Thunderstorms at Orly delay departure from Perpignan, chopping away at Orly-CDG transfer opportunity
20E bribe to cabby to get me to CDG before noon works.
Roll into CSG just in time for scores of soldiers (or some such with assault rifles) to compress 10 check-in gates into two because, as one airport employee explains, “We have bomb, here, msr.”
Nobody gives a shit. everybody pushing to get to a kiosk to check in. Bad info is flying all over the place. kiosks are smoking and going dark, then BANG!… not BOOM… some poor twat has just had all his traveling worldlies (or the appalling sex toys he was afraid to reveal to security) that he’d left unattended detonated under a heap of lead blankets and a ballistic plastic blast shield.
Crown applauds lustily, goes back to dog-eat-doggery of airport check-in.
Dressed smart in jacket and proper shirt, I haughtily wave my passport and skip past the functionary at the first class/VIP security line. She calls out “Are you with them?” gesturing to three similarly attired travelers, I nod, of course, silly.
I arrive at The gate to discover, Air France has overbooked flight 018 to Newark and me (and the exit row seat I’ve human engineered) have been put on stand-by list until a late-arriving connecting flight from god knows where has arrived and (this was unstated, but obvious) those ticket-holders with more Air France frequent travel miles than me can board first.
Oh no I haven’t, I explain. I’m here now, hon. I’ve got a seat. Says so right here, it’s called 29J and I’m sitting in it. When your late arriving friends show up, they can have whatever seats are left, but I’m here, and I’ll have my seat thanks ever so much.
She tells me I do not understand.
I explain that I understand perfectly clearly, I just don’t agree with the plan.
I’m here, they’re not: My seat. Now please check me through, thank you.
Non, msr. Please you to wait. It will be okay.
Agreed… As long as my ass is in 29J, madame.
Don’t make trouble for all of us, spits an old duck from America, with a mix of anger and fear on her face, also in the stand-by line.
This isn’t trouble, hon. Trouble comes when I dont get my seat. I return her pinched disapproval with a dark menacing smile, and then clock a second gate attendant flirting with a gray haired French man (I hope he’s French, if he’s not, the outfit is inexcusable) while both lean over examining the flight information. I wait, patient/courteous, for the flirting to stop. She and I talk. We are reasonable people. We smile, we laugh sardonically about the bomb; scare c’est la vie and all that. She speaks with The Shrew guarding the gate. Time passes. My name is mispronounced over the klaxon. Air France is ready to board ticket-holder Chaahrlz OW-ahrd. Shortly after I board the shuttle bus to the plane, The Old Duck boards the bus, as well, trying not to make eye-contact.
You get in trouble, too? I ask.
She hates me.

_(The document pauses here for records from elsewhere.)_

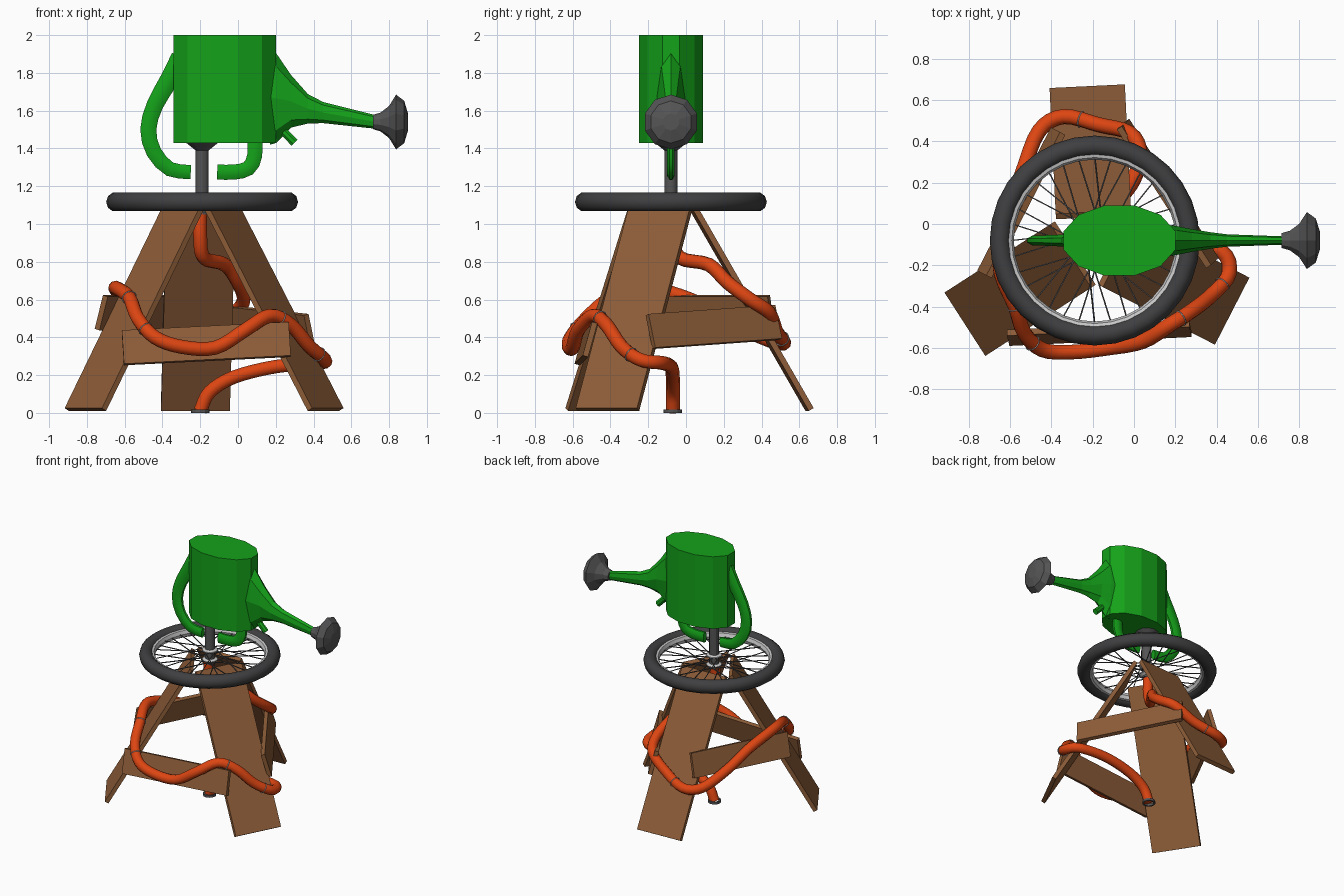
import bpy, bmesh
from math import sin, cos, pi, radians
from mathutils import Vector

if "Cube" in bpy.data.objects:
    bpy.data.objects.remove(bpy.data.objects["Cube"])

AX = Vector((-0.19, -0.08, 0))      # vertical axis shared by stand, wheel and post
UP = Vector((0, 0, 1))


def mat(name, col):
    m = bpy.data.materials.new(name)
    m.diffuse_color = (*col, 1)
    m.use_nodes = True
    m.node_tree.nodes["Principled BSDF"].inputs["Base Color"].default_value = m.diffuse_color
    return m


GREEN = mat("green", (0.007, 0.36, 0.01))
WOOD = mat("wood", (0.27, 0.11, 0.04))
ORANGE = mat("orange", (0.72, 0.06, 0.006))
RUBBER = mat("rubber", (0.05, 0.05, 0.053))
STEEL = mat("dark_steel", (0.09, 0.09, 0.093))


def finish(name, bm, m=None, smooth=0):
    bmesh.ops.recalc_face_normals(bm, faces=bm.faces)
    me = bpy.data.meshes.new(name)
    bm.to_mesh(me)
    bm.free()
    ob = bpy.data.objects.new(name, me)
    bpy.context.collection.objects.link(ob)
    if m:
        me.materials.append(m)
    if smooth:
        bpy.ops.object.select_all(action='DESELECT')
        ob.select_set(True)
        bpy.context.view_layer.objects.active = ob
        bpy.ops.object.shade_smooth_by_angle(angle=radians(smooth))
    return ob


def add_loft(bm, rings, closed=False):
    vs = [[bm.verts.new(p) for p in r] for r in rings]
    n = len(vs[0])
    pairs = list(zip(vs, vs[1:])) + ([(vs[-1], vs[0])] if closed else [])
    for a, b in pairs:
        for i in range(n):
            j = (i + 1) % n
            bm.faces.new((a[i], a[j], b[j], b[i]))
    if not closed:
        bm.faces.new(vs[0])
        bm.faces.new(vs[-1])


def loft(name, rings, m=None, smooth=0, closed=False):
    bm = bmesh.new()
    add_loft(bm, rings, closed)
    return finish(name, bm, m, smooth)


def ellipse(c, u, v, a, b, n, off=0.0):
    return [c + u * a * cos(2 * pi * i / n + off) + v * b * sin(2 * pi * i / n + off) for i in range(n)]


def lathe(name, prof, n, m=None, smooth=0, closed=False):
    X, Y = Vector((1, 0, 0)), Vector((0, 1, 0))
    return loft(name, [ellipse(AX + UP * z, X, Y, r, r, n) for r, z in prof], m, smooth, closed)


def spline(pts, sub):
    # Catmull-Rom through points
    p = [Vector(q) for q in pts]
    p = [2 * p[0] - p[1]] + p + [2 * p[-1] - p[-2]]
    out = []
    for a, b, c, d in zip(p, p[1:], p[2:], p[3:]):
        for k in range(sub):
            t = k / sub
            out.append(0.5 * (2 * b + (c - a) * t + (2 * a - 5 * b + 4 * c - d) * t * t
                              + (3 * b - a - 3 * c + d) * t ** 3))
    return out + [p[-2]]


def sweep_rings(path, a, b, n):
    rings, nrm = [], Vector((0, 1, 0))
    P = [q.to_3d() for q in path]
    for i, q in enumerate(path):
        t = (P[min(i + 1, len(P) - 1)] - P[max(i - 1, 0)]).normalized()
        nrm = (nrm - t * nrm.dot(t)).normalized()
        s = q[3] if len(q) == 4 else 1
        rings.append(ellipse(P[i], nrm, t.cross(nrm), a * s, b * s, n, pi / n))
    return rings


def board(name, c, length_dir, up_hint, size):
    u = length_dir.normalized()
    w = u.cross(up_hint).normalized()
    v = w.cross(u)
    L, H, T = (s / 2 for s in size)
    ends = [[c + u * e * L + v * a * H + w * b * T for a, b in ((-1, -1), (1, -1), (1, 1), (-1, 1))]
            for e in (-1, 1)]
    return loft(name, ends, WOOD)


def radial(deg):
    a = radians(deg)
    return Vector((cos(a), sin(a), 0)), Vector((-sin(a), cos(a), 0))


# three splayed legs
for nm, deg in (("back_leg", 92.8), ("left_leg", 212.8), ("right_leg", 332.8)):
    o, t = radial(deg)
    lo, hi = AX + o * 0.735 + UP * 0.018, AX + o * 0.125 + UP * 1.075
    board(nm, (lo + hi) / 2, hi - lo, t, ((hi - lo).length, 0.365, 0.03))

# crossbars nailed between the legs
for nm, deg, dist, z, slope, length in (("front_crossbar", 272.8, 0.45, 0.367, 0.05, 0.885),
                                        ("right_crossbar", 32.8, 0.42, 0.455, 0.06, 0.8),
                                        ("left_crossbar", 152.8, 0.40, 0.53, 0.0, 0.78)):
    o, t = radial(deg)
    board(nm, AX + o * dist + UP * z, t + UP * slope, UP - o * 0.28, (length, 0.185, 0.03))

# tyre, rim, hub and post
ZW = 1.117
lathe("tyre", [(0.458 + 0.05 * cos(k * pi / 5), ZW + 0.052 * sin(k * pi / 5)) for k in range(10)],
      32, RUBBER, 40, True)
lathe("rim", [(0.425, ZW - 0.032), (0.402, ZW - 0.026), (0.392, ZW), (0.402, ZW + 0.026), (0.425, ZW + 0.032)][::-1]
      + [(0.43, ZW)], 32, None, 40, True)
lathe("hub", [(0.028, 1.06), (0.055, 1.075), (0.055, 1.085), (0.03, 1.095), (0.03, 1.14),
              (0.055, 1.15), (0.055, 1.16), (0.028, 1.17)], 16)
lathe("post", [(0.035, 1.05), (0.035, 1.39), (0.085, 1.43), (0.085, 1.44)], 12, STEEL, 30)

# laced spokes
bm = bmesh.new()
for k in range(32):
    o, _ = radial(k * 11.25)
    h, _ = radial(k * 11.25 + (55 if k // 2 % 2 else -55))
    a = AX + h * 0.05 + UP * (1.08 if k % 2 else 1.155)
    b = AX + o * 0.405 + UP * ZW
    add_loft(bm, sweep_rings([a, b], 0.004, 0.004, 4))
finish("spokes", bm, STEEL)

# watering can body: twelve-sided oval
X, Y = Vector((1, 0, 0)), Vector((0, 1, 0))
CAN = Vector((-0.07, -0.08, 0))
loft("can_body", [ellipse(CAN + UP * z, X, Y, 0.28, 0.176, 12, pi / 12) for z in (1.43, 2.0)], GREEN)

# spout and its sprinkler rose
sec = [(0.17, 1.67, 0.25, 0.075), (0.205, 1.665, 0.235, 0.07), (0.28, 1.65, 0.14, 0.055),
       (0.37, 1.61, 0.078, 0.04), (0.45, 1.59, 0.056, 0.03), (0.73, 1.54, 0.036, 0.02)]
loft("spout", [ellipse(Vector((x, -0.08, z)), UP, Y, h, w, 8) for x, z, h, w in sec], GREEN)
rose = [(0.715, 0.038), (0.755, 0.05), (0.8, 0.085), (0.837, 0.145), (0.88, 0.112), (0.9, 0.045)]
loft("rose", [ellipse(Vector((x, -0.08, 1.54)), UP, Y, r, r, 10) for x, r in rose], STEEL)

# handles broken off around the post, plus the small stub
hand = [(-0.3, -0.08, 1.88, 1.5), (-0.36, -0.08, 1.77, 1.35), (-0.44, -0.08, 1.63, 1.2), (-0.475, -0.08, 1.5, 1.15),
        (-0.445, -0.08, 1.38, 1.1), (-0.36, -0.08, 1.29, 1.05), (-0.25, -0.08, 1.275, 1)]
loft("side_handle", sweep_rings(spline(hand, 2), 0.022, 0.04, 8), GREEN, 40)
low = [(-0.11, -0.08, 1.275), (-0.02, -0.08, 1.275), (0.055, -0.08, 1.295), (0.088, -0.08, 1.36), (0.09, -0.08, 1.46)]
loft("lower_handle", sweep_rings(spline(low, 2), 0.022, 0.043, 8), GREEN, 40)
stub = [Vector((0.17, -0.08, 1.515)), Vector((0.235, -0.08, 1.495)), Vector((0.3, -0.08, 1.43))]
loft("stub", sweep_rings(stub, 0.02, 0.024, 8), GREEN, 40)

# hose winding round the stand from hub to ground
hose = [(-0.2, -0.08, 1.06), (-0.2, -0.08, 0.93), (-0.18, -0.03, 0.82), (-0.07, 0.12, 0.785), (0.0, 0.22, 0.69),
        (0.03, 0.34, 0.6), (-0.02, 0.44, 0.53), (-0.17, 0.48, 0.43), (-0.34, 0.52, 0.37), (-0.46, 0.45, 0.38),
        (-0.54, 0.25, 0.47), (-0.6, 0.07, 0.58), (-0.645, -0.13, 0.65), (-0.64, -0.25, 0.66), (-0.575, -0.4, 0.61),
        (-0.53, -0.53, 0.5), (-0.44, -0.61, 0.4), (-0.3, -0.62, 0.35), (-0.12, -0.6, 0.345), (0.04, -0.57, 0.44),
        (0.17, -0.49, 0.515), (0.28, -0.42, 0.465), (0.38, -0.34, 0.35), (0.46, -0.24, 0.28), (0.42, -0.13, 0.265),
        (0.2, -0.08, 0.245), (-0.02, -0.07, 0.19), (-0.15, -0.07, 0.11), (-0.2, -0.07, 0.01)]
path = spline(hose, 4)
loft("hose", sweep_rings(path, 0.037, 0.037, 10), ORANGE, 50)

# metal collar at the hose mouth
c = Vector((-0.2, -0.07, 0))
loft("hose_collar", [ellipse(c + UP * z, X, Y, r, r, 12)
                     for r, z in ((0.048, 0), (0.048, 0.018), (0.036, 0.018), (0.036, 0))], STEEL, 0, True)

# wire clips holding the hose
bm = bmesh.new()
for i in (30, 56, 62, 82, 90):
    t = (path[i + 1] - path[i - 1]).normalized()
    u = t.orthogonal().normalized()
    v = t.cross(u)
    ring = ellipse(path[i], u, v, 1, 1, 12)
    add_loft(bm, [ellipse(path[i] + (p - path[i]) * 0.039, p - path[i], t, 0.003, 0.003, 4) for p in ring], True)
finish("hose_clips", bm)
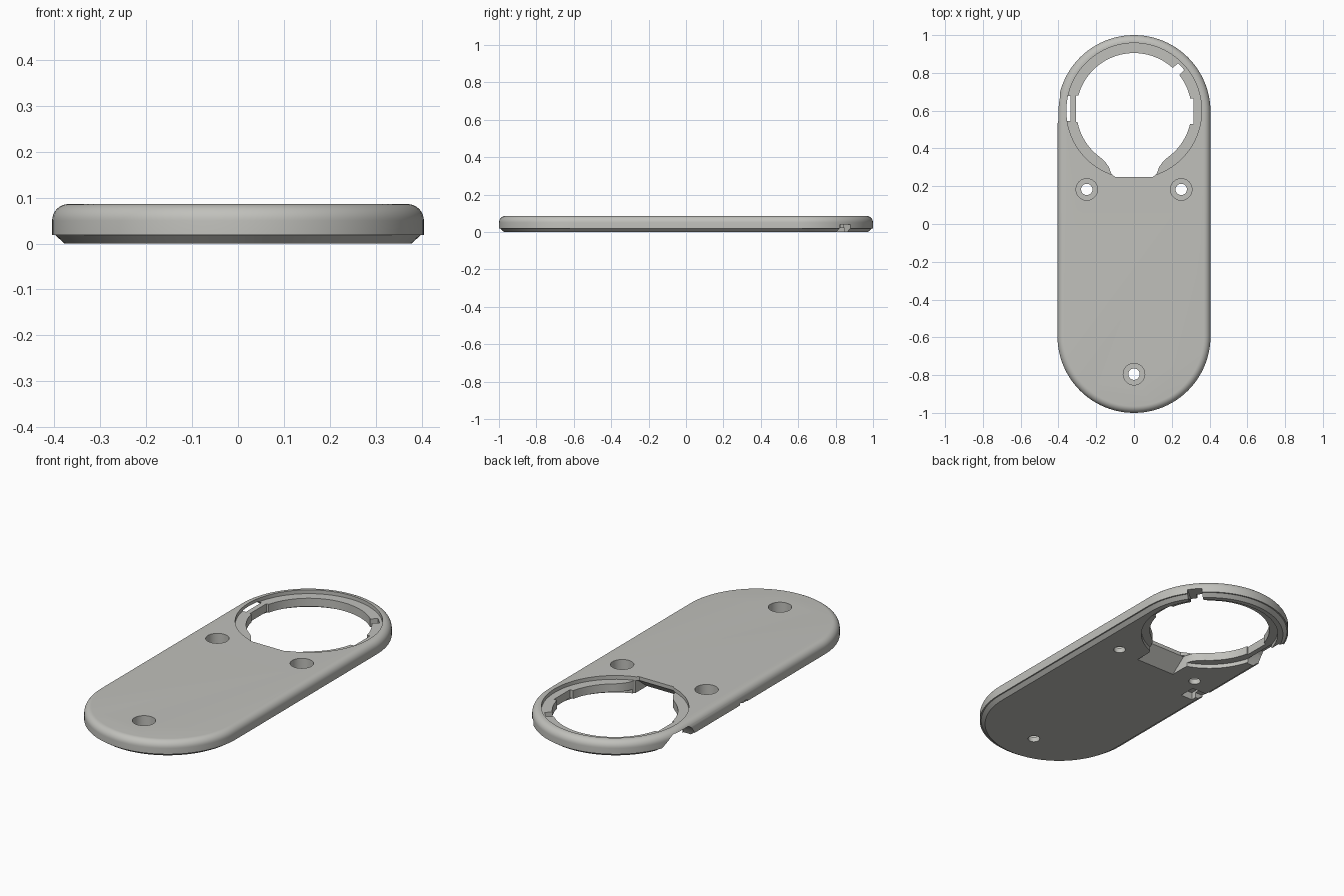
import bpy, bmesh, math
from mathutils import Matrix, Vector

if "Cube" in bpy.data.objects:
    bpy.data.objects.remove(bpy.data.objects["Cube"])

CY = 0.595      # centre of the rounded ends
HY = 0.6        # centre of the large opening
R = 0.405       # half width of the plate

grey = bpy.data.materials.new("warm_grey")
grey.diffuse_color = (0.53, 0.53, 0.50, 1)
grey.use_nodes = True
grey.node_tree.nodes["Principled BSDF"].inputs["Base Color"].default_value = grey.diffuse_color


def loft(name, rings):
    """Closed solid through equal-length rings of 3D points."""
    bm = bmesh.new()
    vs = [[bm.verts.new(p) for p in r] for r in rings]
    n = len(rings[0])
    for a, b in zip(vs, vs[1:]):
        for i in range(n):
            j = (i + 1) % n
            bm.faces.new((a[i], a[j], b[j], b[i]))
    bm.faces.new(vs[0][::-1])
    bm.faces.new(vs[-1])
    bmesh.ops.recalc_face_normals(bm, faces=bm.faces)
    me = bpy.data.meshes.new(name)
    bm.to_mesh(me)
    bm.free()
    ob = bpy.data.objects.new(name, me)
    bpy.context.collection.objects.link(ob)
    return ob


def stadium(r, z, n=48):
    pts = []
    for c, start in ((CY, 0), (-CY, math.pi)):
        for i in range(n + 1):
            a = start + math.pi * i / n
            pts.append((r * math.cos(a), c + r * math.sin(a), z))
    return pts


def circle(x, y, r, z, n=96):
    return [(x + r * math.cos(2 * math.pi * i / n),
             y + r * math.sin(2 * math.pi * i / n), z) for i in range(n)]


def prism(pts, z0, z1):
    return loft("cutter", [[(x, y, z) for x, y in pts] for z in (z0, z1)])


def box(x0, x1, y0, y1, z0, z1):
    return prism([(x0, y0), (x1, y0), (x1, y1), (x0, y1)], z0, z1)


def drill(x, y, r, z0, z1, n=96):
    return loft("cutter", [circle(x, y, r, z, n) for z in (z0, z1)])


def radial(angle, r0, r1, w, z0, z1):
    """Box pointing outward from the centre of the opening."""
    ob = box(r0, r1, -w / 2, w / 2, z0, z1)
    ob.data.transform(Matrix.Translation((0, HY, 0)) @ Matrix.Rotation(angle, 4, 'Z'))
    return ob


# Plate: chamfered foot, small step, straight wall, rounded top edge
profile = [(0.378, 0), (0.398, 0.018), (R, 0.018)]
for i in range(9):
    a = math.pi / 2 * i / 8
    profile.append((R - 0.036 + 0.036 * math.cos(a), 0.050 + 0.036 * math.sin(a)))
plate = loft("cover_plate", [stadium(r, z) for r, z in profile])
plate.data.materials.append(grey)

cutters = []
# Large opening: top recess with a flat front edge, through hole, bottom recess
recess = [(x, max(y, 0.25)) for x, y, z in circle(0, HY, 0.358, 0)]
cutters.append(prism(recess, 0.066, 0.2))
cutters.append(drill(0, HY, 0.305, -0.1, 0.2))
cutters.append(drill(0, HY, 0.348, -0.1, 0.022))

# Flared mouth at the front of the opening
half = [(0.10, 0.25), (0.12, 0.265), (0.132, 0.30), (0.155, 0.332), (0.20, 0.372)]
cutters.append(prism(half + [(-x, y) for x, y in half[::-1]], -0.1, 0.2))

# Sloped underside of the mouth
slope = [(0.14, -0.02), (0.25, 0.066), (0.34, 0.066), (0.34, -0.02)]
cutters.append(loft("cutter", [[(x, y, z) for y, z in slope] for x in (-0.12, 0.115)]))

# Key flats and notch of the opening
cutters.append(box(0.25, 0.316, 0.53, 0.665, -0.1, 0.2))
cutters.append(box(-0.308, -0.25, 0.54, 0.68, -0.1, 0.2))
cutters.append(radial(math.radians(43), 0.25, 0.342, 0.05, -0.1, 0.2))
cutters.append(radial(math.radians(39), 0.25, 0.5, 0.075, -0.1, 0.04))

# Cable gap through the left wall
gap = [(0.49, -0.02), (0.505, 0.02), (0.53, 0.055), (0.55, 0.069),
       (0.67, 0.069), (0.69, 0.06), (0.74, 0.02), (0.76, -0.02)]
cutters.append(loft("cutter", [[(x, y, z) for y, z in gap] for x in (-0.5, -0.335)]))

# Small latch pocket under the left edge
cutters.append(box(-0.36, -0.29, 0.03, 0.12, -0.1, 0.04))
cutters.append(box(-0.5, -0.35, 0.06, 0.12, -0.1, 0.028))

# Counterbored screw holes
for x, y in ((-0.25, 0.183), (0.25, 0.183), (0, -0.795)):
    cutters.append(drill(x, y, 0.057, 0.028, 0.2, 48))
    cutters.append(drill(x, y, 0.03, -0.1, 0.2, 32))

bpy.context.view_layer.objects.active = plate
plate.select_set(True)
for c in cutters:
    c.hide_render = True
    m = plate.modifiers.new("cut", 'BOOLEAN')
    m.operation = 'DIFFERENCE'
    m.solver = 'EXACT'
    m.object = c
    bpy.ops.object.modifier_apply(modifier=m.name)
    bpy.data.objects.remove(c)

bpy.ops.object.shade_smooth_by_angle(angle=math.radians(30))
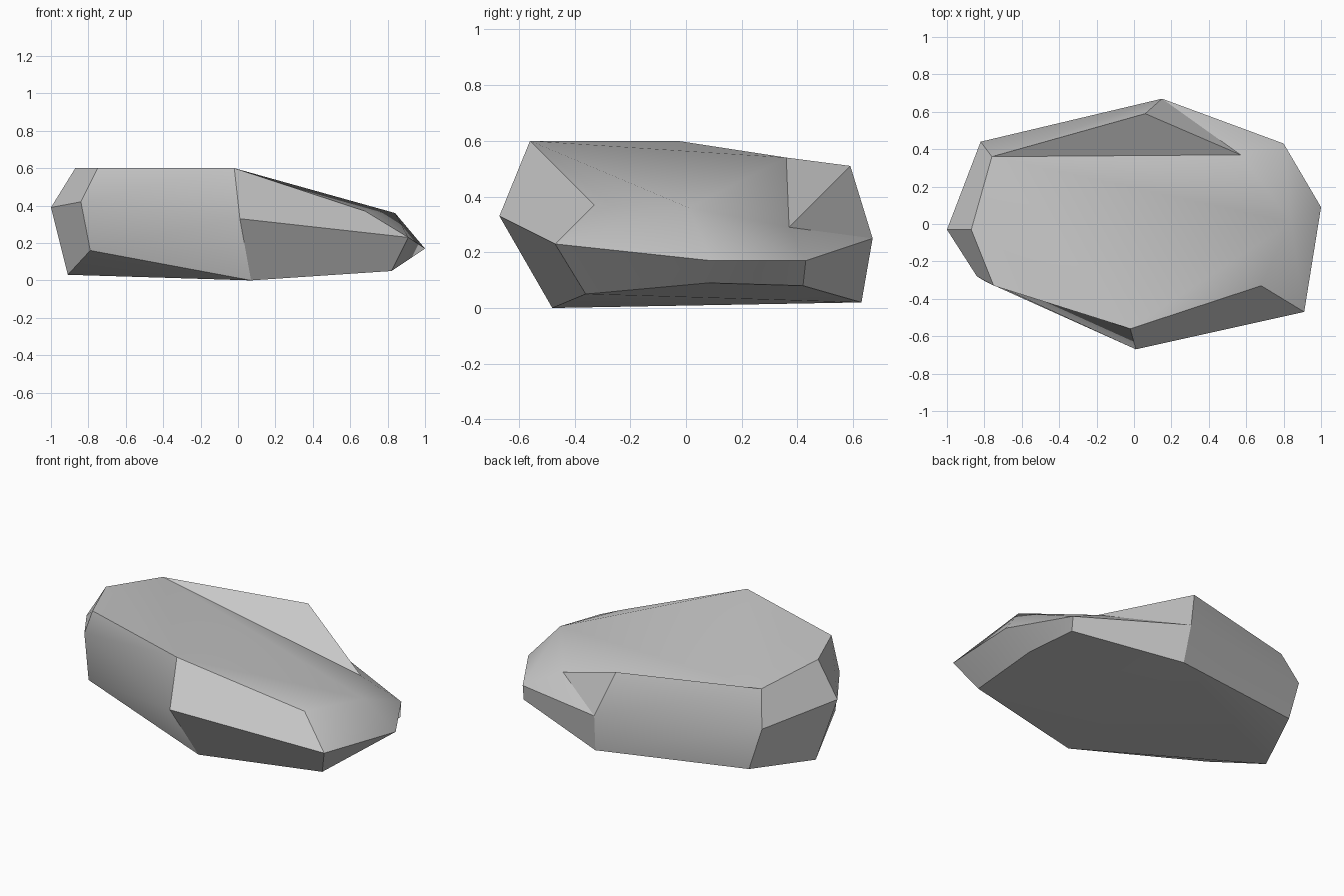
import bpy
import bmesh
import math

if "Cube" in bpy.data.objects:
    bpy.data.objects.remove(bpy.data.objects["Cube"], do_unlink=True)

# Stone colour
stone = bpy.data.materials.new("grey_stone")
stone.use_nodes = True
grey = (0.58, 0.58, 0.58, 1.0)
stone.diffuse_color = grey
shader = next(n for n in stone.node_tree.nodes if n.type == 'BSDF_PRINCIPLED')
shader.inputs["Base Color"].default_value = grey
shader.inputs["Roughness"].default_value = 0.9

# Eight-sided outlines of the boulder, counter-clockwise from the -x end
base_ring = [(-.91, .05, .03), (-.79, -.31, .16), (.07, -.48, 0), (.82, -.36, .05),
             (.82, .08, .09), (.8, .42, .08), (.17, .63, .02), (-.74, .45, .08)]
waist_ring = [(-1, -.03, .39), (-.84, -.28, .42), (.01, -.67, .33), (.91, -.47, .23),
              (1, .09, .17), (.8, .43, .17), (.15, .67, .25), (-.82, .44, .34)]
crown_ring = [(-.87, -.03, .6), (-.75, -.33, .6), (-.02, -.56, .6), (.68, -.33, .37),
              (.84, .01, .36), (.57, .37, .29), (.06, .59, .51), (-.76, .36, .54)]

bm = bmesh.new()
base, waist, crown = ([bm.verts.new(p) for p in ring]
                      for ring in (base_ring, waist_ring, crown_ring))


def face(*verts):
    """Add one facet of the boulder."""
    return bm.faces.new(verts)


# Lower flank: one facet per side between base and waist
sides = len(base)
for i in range(sides):
    j = (i + 1) % sides
    face(base[i], base[j], waist[j], waist[i])

# Upper flank, with the sloping shoulder split along its ridges
west, south_west, south, south_east, east, hollow, north, north_west = crown
for i in range(3):
    face(waist[i], waist[i + 1], crown[i + 1], crown[i])
face(waist[3], waist[4], east)
face(waist[3], east, south_east)
face(waist[4], waist[5], east)
face(waist[5], hollow, east)
face(waist[5], waist[6], hollow)
face(waist[6], north, hollow)
face(waist[6], waist[7], north_west, north)
face(waist[7], waist[0], west, north_west)

# Broken top surface, dipping into a shallow hollow
face(west, south_west, south, north_west)
face(south, east, north_west)
face(south, south_east, east)
face(east, hollow, north_west)
face(hollow, north, north_west)

# Underside, creased from front to back
face(base[0], base[2], base[1])
face(base[0], base[6], base[2])
face(base[0], base[7], base[6])
face(base[2], base[6], base[5], base[4], base[3])

bmesh.ops.recalc_face_normals(bm, faces=bm.faces)
mesh = bpy.data.meshes.new("boulder")
bm.to_mesh(mesh)
bm.free()
mesh.materials.append(stone)
boulder = bpy.data.objects.new("boulder", mesh)
bpy.context.collection.objects.link(boulder)

# Soft shading with crisp chipped edges
bpy.context.view_layer.objects.active = boulder
boulder.select_set(True)
bpy.ops.object.shade_smooth_by_angle(angle=math.radians(30))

An Essay from Powell’s.com about writing “My Empire of Dirt”


When I talk to people about My Empire of Dirt, I tell some outrageous stories from the year I spent turning my back yard in Flatbush, Brooklyn, into a farm that would, with the exception of salt, pepper, and coffee beans, sustain me for at least a month. Some of the tales are — or at least are intended to be — funny, some provocative, some poignant, and some heartbreaking. And when I finally finish talking, the first question is always, “Do you still have the farm?

Hell yes, I reply, and then immediately I equivocate, call it a marriage-preserving compromise.